(Saved entries)
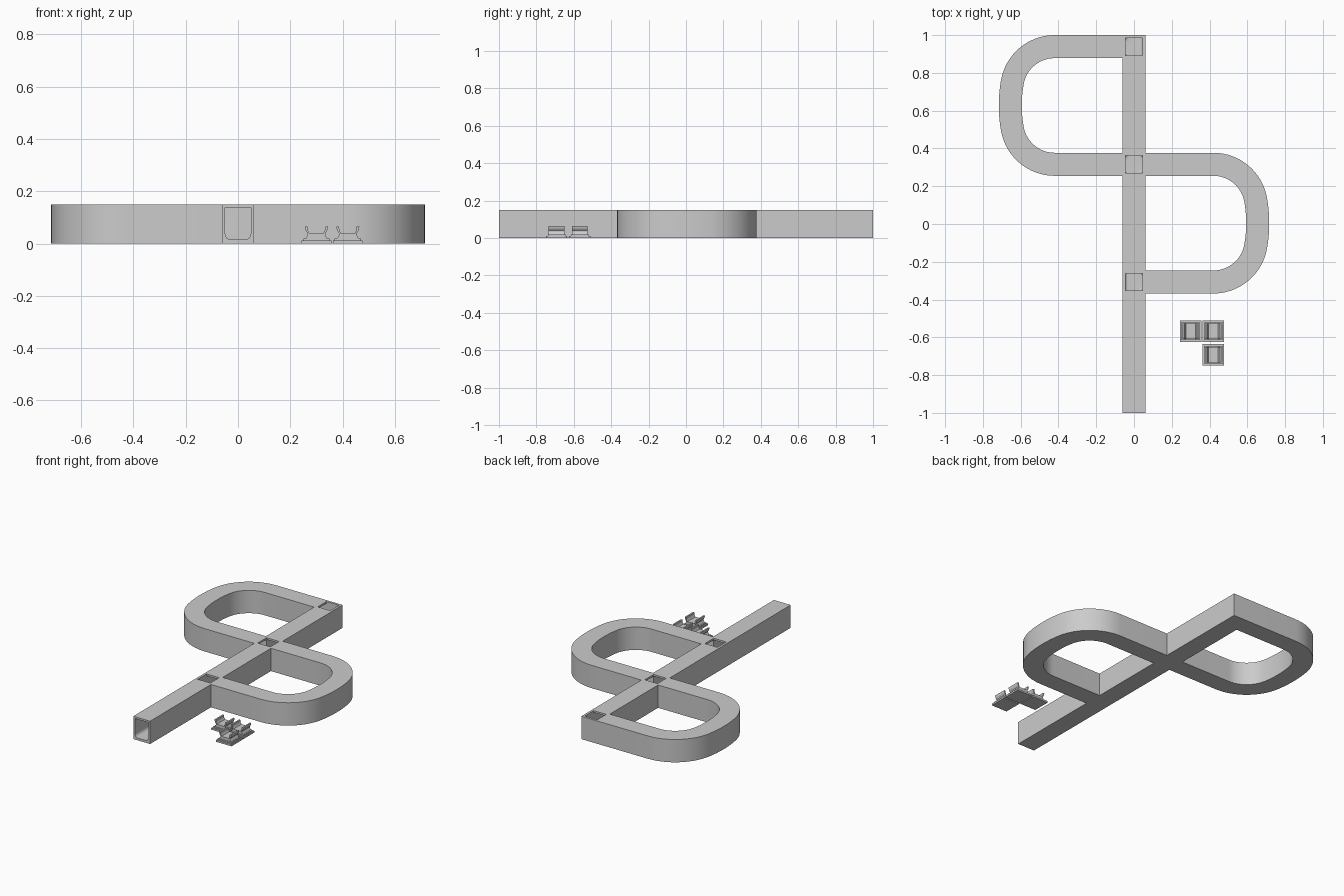
import bpy, bmesh, math

if "Cube" in bpy.data.objects:
    bpy.data.objects.remove(bpy.data.objects["Cube"])

W, H = 0.061, 0.15            # half width and height of the track
CW, Z0, Z1 = 0.049, 0.015, 0.138   # channel half width, floor, ceiling
C, S = 0.316, 0.623           # crossing y, distance between junctions
MID = C - S / 2               # middle of the right-hand loop

grey = bpy.data.materials.new("plain grey")
grey.diffuse_color = (0.6, 0.6, 0.6, 1)
grey.use_nodes = True
grey.node_tree.nodes["Principled BSDF"].inputs["Base Color"].default_value = grey.diffuse_color


def make(name, bm):
    bmesh.ops.recalc_face_normals(bm, faces=bm.faces)
    me = bpy.data.meshes.new(name)
    bm.to_mesh(me)
    bm.free()
    me.materials.append(grey)
    ob = bpy.data.objects.new(name, me)
    bpy.context.collection.objects.link(ob)
    return ob


def box(bm, x0, x1, y0, y1, z0, z1):
    vs = bmesh.ops.create_cube(bm, size=1)["verts"]
    for v in vs:
        v.co = (x0 + (v.co.x + .5) * (x1 - x0), y0 + (v.co.y + .5) * (y1 - y0),
                z0 + (v.co.z + .5) * (z1 - z0))


def loop_path(d, x0):
    """Right-hand loop from top to bottom, offset outward by d."""
    r, big, a, sx = 0.2275, 0.717, math.radians(80), 0.42
    pts = [(x0, C + d)]
    for i in range(17):                       # tight corner
        t = a * i / 16
        pts.append((sx + (r + d) * math.sin(t), C - r + (r + d) * math.cos(t)))
    cx = sx + (r - big) * math.sin(a)
    for i in range(1, 5):                     # gentle outer end
        t = a + (math.pi / 2 - a) * i / 4
        pts.append((cx + (big + d) * math.sin(t), MID + (big + d) * math.cos(t)))
    return pts + [(x, 2 * MID - y) for x, y in pts[-2::-1]]


def turn(pts):
    """Half turn about the crossing gives the left-hand loop."""
    return [(-x, 2 * C - y) for x, y in pts]


def sweep(name, rails):
    """Skin a closed section whose points each run along a rail."""
    bm = bmesh.new()
    rows = [[bm.verts.new(p) for p in rail] for rail in rails]
    n = len(rows)
    for j in range(n):
        a, b = rows[j], rows[(j + 1) % n]
        for i in range(len(a) - 1):
            bm.faces.new((a[i], a[i + 1], b[i + 1], b[i]))
    bm.faces.new([r[0] for r in rows])
    bm.faces.new([r[-1] for r in rows])
    return make(name, bm)


# Track body: outline with two openings, extruded upward
right_outer = loop_path(W, W)[::-1]
right_inner = loop_path(-W, W)
outline = [(-W, -1), (W, -1)] + right_outer + [(W, 1)] + turn(right_outer)
bm = bmesh.new()
for ring in (outline, right_inner, turn(right_inner)):
    vs = [bm.verts.new((x, y, 0)) for x, y in ring]
    for i in range(len(vs)):
        bm.edges.new((vs[i - 1], vs[i]))
bmesh.ops.triangle_fill(bm, use_beauty=True, edges=bm.edges[:], normal=(0, 0, 1))
ext = bmesh.ops.extrude_face_region(bm, geom=bm.faces[:])
for g in ext["geom"]:
    if isinstance(g, bmesh.types.BMVert):
        g.co.z = H
track = make("track", bm)

# Channel section with rounded floor corners
R = 0.022
section = [(CW, Z1), (-CW, Z1)]
for sign, order in ((-1, range(5)), (1, range(4, -1, -1))):
    for i in order:
        t = math.pi / 2 * i / 4
        section.append((sign * (CW - R + R * math.cos(t)), Z0 + R - R * math.sin(t)))

cutters = [sweep("bar_channel", [[(d, -1.05, z), (d, C + S + CW, z)] for d, z in section])]
for name, f in (("right_channel", list), ("left_channel", turn)):
    cutters.append(sweep(name, [[(x, y, z) for x, y in f(loop_path(d, 0))]
                                for d, z in section]))

# Square openings in the roof at each junction
bm = bmesh.new()
for y in (C - S, C, C + S):
    box(bm, -.046, .046, y - .046, y + .046, 0.1, 0.2)
cutters.append(make("roof_openings", bm))

for c in cutters:
    m = track.modifiers.new(c.name, "BOOLEAN")
    m.operation, m.solver, m.object = "DIFFERENCE", "EXACT", c
dg = bpy.context.evaluated_depsgraph_get()
hollow = bpy.data.meshes.new_from_object(track.evaluated_get(dg))
track.modifiers.clear()
track.data = hollow
for c in cutters:
    bpy.data.objects.remove(c)

bpy.ops.object.select_all(action="DESELECT")
track.select_set(True)
bpy.context.view_layer.objects.active = track
bpy.ops.object.shade_smooth_by_angle(angle=math.radians(30))

# Loose clip covers: stepped plate with a pair of springy arms
half = [(.042, .018), (.034, .032), (.034, .04), (.041, .05), (.044, .065),
        (.034, .065), (.032, .05), (.026, .038)]
profile = half + [(-x, z) for x, z in half[::-1]]
for k, (cx, cy) in enumerate(((.30, -.568), (.42, -.568), (.42, -.692))):
    bm = bmesh.new()
    box(bm, cx - .057, cx + .057, cy - .057, cy + .057, 0, .011)
    box(bm, cx - .05, cx + .05, cy - .047, cy + .047, .011, .019)
    make(f"clip_plate_{k + 1}", bm)
    sweep(f"clip_arms_{k + 1}", [[(cx + x, cy - .042, z), (cx + x, cy + .042, z)]
                                 for x, z in profile])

TASK INSTRUCTIONS: Omit the pictures; print the records above exactly.

EXERCISE RESPONSE:
import bpy, bmesh, math

if "Cube" in bpy.data.objects:
    bpy.data.objects.remove(bpy.data.objects["Cube"])

W, H = 0.061, 0.15            # half width and height of the track
CW, Z0, Z1 = 0.049, 0.015, 0.138   # channel half width, floor, ceiling
C, S = 0.316, 0.623           # crossing y, distance between junctions
MID = C - S / 2               # middle of the right-hand loop

grey = bpy.data.materials.new("plain grey")
grey.diffuse_color = (0.6, 0.6, 0.6, 1)
grey.use_nodes = True
grey.node_tree.nodes["Principled BSDF"].inputs["Base Color"].default_value = grey.diffuse_color


def make(name, bm):
    bmesh.ops.recalc_face_normals(bm, faces=bm.faces)
    me = bpy.data.meshes.new(name)
    bm.to_mesh(me)
    bm.free()
    me.materials.append(grey)
    ob = bpy.data.objects.new(name, me)
    bpy.context.collection.objects.link(ob)
    return ob


def box(bm, x0, x1, y0, y1, z0, z1):
    vs = bmesh.ops.create_cube(bm, size=1)["verts"]
    for v in vs:
        v.co = (x0 + (v.co.x + .5) * (x1 - x0), y0 + (v.co.y + .5) * (y1 - y0),
                z0 + (v.co.z + .5) * (z1 - z0))


def loop_path(d, x0):
    """Right-hand loop from top to bottom, offset outward by d."""
    r, big, a, sx = 0.2275, 0.717, math.radians(80), 0.42
    pts = [(x0, C + d)]
    for i in range(17):                       # tight corner
        t = a * i / 16
        pts.append((sx + (r + d) * math.sin(t), C - r + (r + d) * math.cos(t)))
    cx = sx + (r - big) * math.sin(a)
    for i in range(1, 5):                     # gentle outer end
        t = a + (math.pi / 2 - a) * i / 4
        pts.append((cx + (big + d) * math.sin(t), MID + (big + d) * math.cos(t)))
    return pts + [(x, 2 * MID - y) for x, y in pts[-2::-1]]


def turn(pts):
    """Half turn about the crossing gives the left-hand loop."""
    return [(-x, 2 * C - y) for x, y in pts]


def sweep(name, rails):
    """Skin a closed section whose points each run along a rail."""
    bm = bmesh.new()
    rows = [[bm.verts.new(p) for p in rail] for rail in rails]
    n = len(rows)
    for j in range(n):
        a, b = rows[j], rows[(j + 1) % n]
        for i in range(len(a) - 1):
            bm.faces.new((a[i], a[i + 1], b[i + 1], b[i]))
    bm.faces.new([r[0] for r in rows])
    bm.faces.new([r[-1] for r in rows])
    return make(name, bm)


# Track body: outline with two openings, extruded upward
right_outer = loop_path(W, W)[::-1]
right_inner = loop_path(-W, W)
outline = [(-W, -1), (W, -1)] + right_outer + [(W, 1)] + turn(right_outer)
bm = bmesh.new()
for ring in (outline, right_inner, turn(right_inner)):
    vs = [bm.verts.new((x, y, 0)) for x, y in ring]
    for i in range(len(vs)):
        bm.edges.new((vs[i - 1], vs[i]))
bmesh.ops.triangle_fill(bm, use_beauty=True, edges=bm.edges[:], normal=(0, 0, 1))
ext = bmesh.ops.extrude_face_region(bm, geom=bm.faces[:])
for g in ext["geom"]:
    if isinstance(g, bmesh.types.BMVert):
        g.co.z = H
track = make("track", bm)

# Channel section with rounded floor corners
R = 0.022
section = [(CW, Z1), (-CW, Z1)]
for sign, order in ((-1, range(5)), (1, range(4, -1, -1))):
    for i in order:
        t = math.pi / 2 * i / 4
        section.append((sign * (CW - R + R * math.cos(t)), Z0 + R - R * math.sin(t)))

cutters = [sweep("bar_channel", [[(d, -1.05, z), (d, C + S + CW, z)] for d, z in section])]
for name, f in (("right_channel", list), ("left_channel", turn)):
    cutters.append(sweep(name, [[(x, y, z) for x, y in f(loop_path(d, 0))]
                                for d, z in section]))

# Square openings in the roof at each junction
bm = bmesh.new()
for y in (C - S, C, C + S):
    box(bm, -.046, .046, y - .046, y + .046, 0.1, 0.2)
cutters.append(make("roof_openings", bm))

for c in cutters:
    m = track.modifiers.new(c.name, "BOOLEAN")
    m.operation, m.solver, m.object = "DIFFERENCE", "EXACT", c
dg = bpy.context.evaluated_depsgraph_get()
hollow = bpy.data.meshes.new_from_object(track.evaluated_get(dg))
track.modifiers.clear()
track.data = hollow
for c in cutters:
    bpy.data.objects.remove(c)

bpy.ops.object.select_all(action="DESELECT")
track.select_set(True)
bpy.context.view_layer.objects.active = track
bpy.ops.object.shade_smooth_by_angle(angle=math.radians(30))

# Loose clip covers: stepped plate with a pair of springy arms
half = [(.042, .018), (.034, .032), (.034, .04), (.041, .05), (.044, .065),
        (.034, .065), (.032, .05), (.026, .038)]
profile = half + [(-x, z) for x, z in half[::-1]]
for k, (cx, cy) in enumerate(((.30, -.568), (.42, -.568), (.42, -.692))):
    bm = bmesh.new()
    box(bm, cx - .057, cx + .057, cy - .057, cy + .057, 0, .011)
    box(bm, cx - .05, cx + .05, cy - .047, cy + .047, .011, .019)
    make(f"clip_plate_{k + 1}", bm)
    sweep(f"clip_arms_{k + 1}", [[(cx + x, cy - .042, z), (cx + x, cy + .042, z)]
                                 for x, z in profile])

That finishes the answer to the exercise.